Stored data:
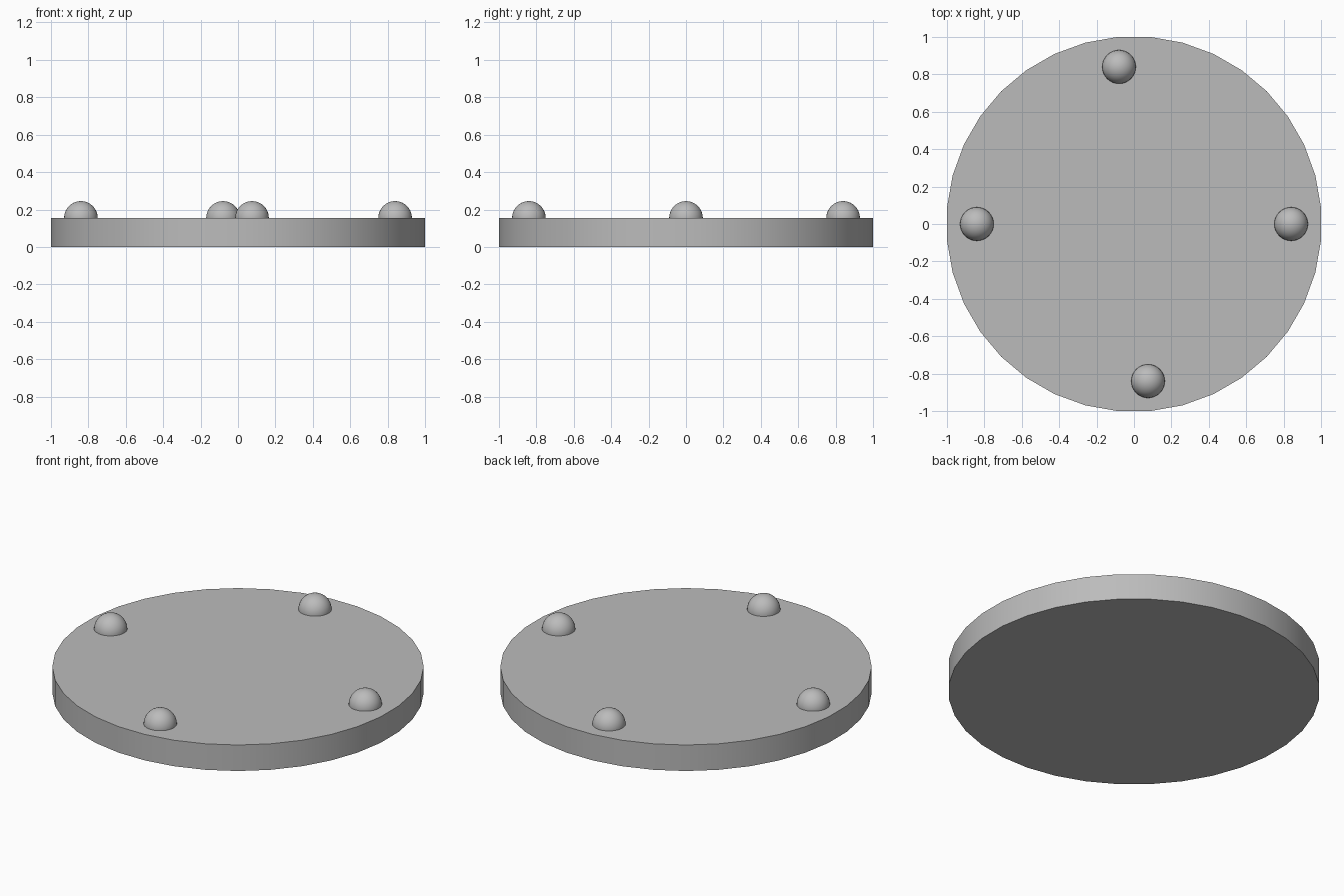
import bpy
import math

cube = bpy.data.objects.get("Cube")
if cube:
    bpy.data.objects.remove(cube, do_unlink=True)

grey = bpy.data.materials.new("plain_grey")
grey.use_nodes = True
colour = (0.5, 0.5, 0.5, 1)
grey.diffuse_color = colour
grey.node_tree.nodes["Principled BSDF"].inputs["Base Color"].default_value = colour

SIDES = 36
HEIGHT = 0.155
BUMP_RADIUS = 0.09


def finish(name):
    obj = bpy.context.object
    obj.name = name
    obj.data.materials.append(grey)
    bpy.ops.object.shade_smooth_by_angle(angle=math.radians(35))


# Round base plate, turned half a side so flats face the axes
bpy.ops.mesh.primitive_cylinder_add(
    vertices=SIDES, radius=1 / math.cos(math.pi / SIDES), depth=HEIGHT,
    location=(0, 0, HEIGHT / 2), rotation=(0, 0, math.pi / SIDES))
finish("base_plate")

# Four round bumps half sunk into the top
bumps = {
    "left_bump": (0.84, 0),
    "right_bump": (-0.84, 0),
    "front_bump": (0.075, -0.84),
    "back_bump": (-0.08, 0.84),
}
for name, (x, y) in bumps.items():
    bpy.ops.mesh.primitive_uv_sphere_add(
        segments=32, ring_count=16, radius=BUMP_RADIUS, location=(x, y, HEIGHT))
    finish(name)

...

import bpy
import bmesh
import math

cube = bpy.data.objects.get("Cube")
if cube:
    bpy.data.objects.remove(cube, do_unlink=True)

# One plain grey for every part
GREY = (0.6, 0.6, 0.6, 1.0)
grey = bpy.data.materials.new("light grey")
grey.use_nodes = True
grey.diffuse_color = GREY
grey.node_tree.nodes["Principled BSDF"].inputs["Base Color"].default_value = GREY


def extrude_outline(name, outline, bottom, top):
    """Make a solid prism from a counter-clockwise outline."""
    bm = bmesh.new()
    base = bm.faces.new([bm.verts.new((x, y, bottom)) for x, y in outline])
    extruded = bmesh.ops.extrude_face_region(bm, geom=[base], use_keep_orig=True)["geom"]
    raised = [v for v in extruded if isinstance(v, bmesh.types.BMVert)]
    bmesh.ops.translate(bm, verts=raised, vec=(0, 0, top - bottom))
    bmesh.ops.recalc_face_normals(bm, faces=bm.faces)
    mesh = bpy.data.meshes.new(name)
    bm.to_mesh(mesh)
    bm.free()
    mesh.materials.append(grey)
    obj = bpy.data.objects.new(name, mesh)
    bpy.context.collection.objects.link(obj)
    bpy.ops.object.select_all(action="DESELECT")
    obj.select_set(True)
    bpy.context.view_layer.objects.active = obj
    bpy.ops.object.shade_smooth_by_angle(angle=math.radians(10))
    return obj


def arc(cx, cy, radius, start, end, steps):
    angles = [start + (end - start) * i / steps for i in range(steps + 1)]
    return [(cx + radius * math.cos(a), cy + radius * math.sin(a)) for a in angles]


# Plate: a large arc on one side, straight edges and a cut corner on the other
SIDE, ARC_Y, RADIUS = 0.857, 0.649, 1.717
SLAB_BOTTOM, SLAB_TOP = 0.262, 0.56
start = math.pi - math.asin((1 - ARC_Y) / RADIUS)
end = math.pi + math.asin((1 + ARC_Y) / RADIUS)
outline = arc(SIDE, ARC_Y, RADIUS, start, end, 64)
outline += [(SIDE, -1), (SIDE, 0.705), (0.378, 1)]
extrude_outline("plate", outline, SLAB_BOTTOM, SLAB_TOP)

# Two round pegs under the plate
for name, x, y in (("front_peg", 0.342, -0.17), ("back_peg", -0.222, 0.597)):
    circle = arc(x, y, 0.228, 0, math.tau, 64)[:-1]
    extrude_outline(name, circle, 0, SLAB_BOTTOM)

Problem to solve: Retype the portion of the data above that starts on the line with "angles = [start" and finishes on the line with "extrude_outline(name, circle, 0, SLAB_BOTTOM)", including both of those lines.

Answer to the problem:
    angles = [start + (end - start) * i / steps for i in range(steps + 1)]
    return [(cx + radius * math.cos(a), cy + radius * math.sin(a)) for a in angles]


# Plate: a large arc on one side, straight edges and a cut corner on the other
SIDE, ARC_Y, RADIUS = 0.857, 0.649, 1.717
SLAB_BOTTOM, SLAB_TOP = 0.262, 0.56
start = math.pi - math.asin((1 - ARC_Y) / RADIUS)
end = math.pi + math.asin((1 + ARC_Y) / RADIUS)
outline = arc(SIDE, ARC_Y, RADIUS, start, end, 64)
outline += [(SIDE, -1), (SIDE, 0.705), (0.378, 1)]
extrude_outline("plate", outline, SLAB_BOTTOM, SLAB_TOP)

# Two round pegs under the plate
for name, x, y in (("front_peg", 0.342, -0.17), ("back_peg", -0.222, 0.597)):
    circle = arc(x, y, 0.228, 0, math.tau, 64)[:-1]
    extrude_outline(name, circle, 0, SLAB_BOTTOM)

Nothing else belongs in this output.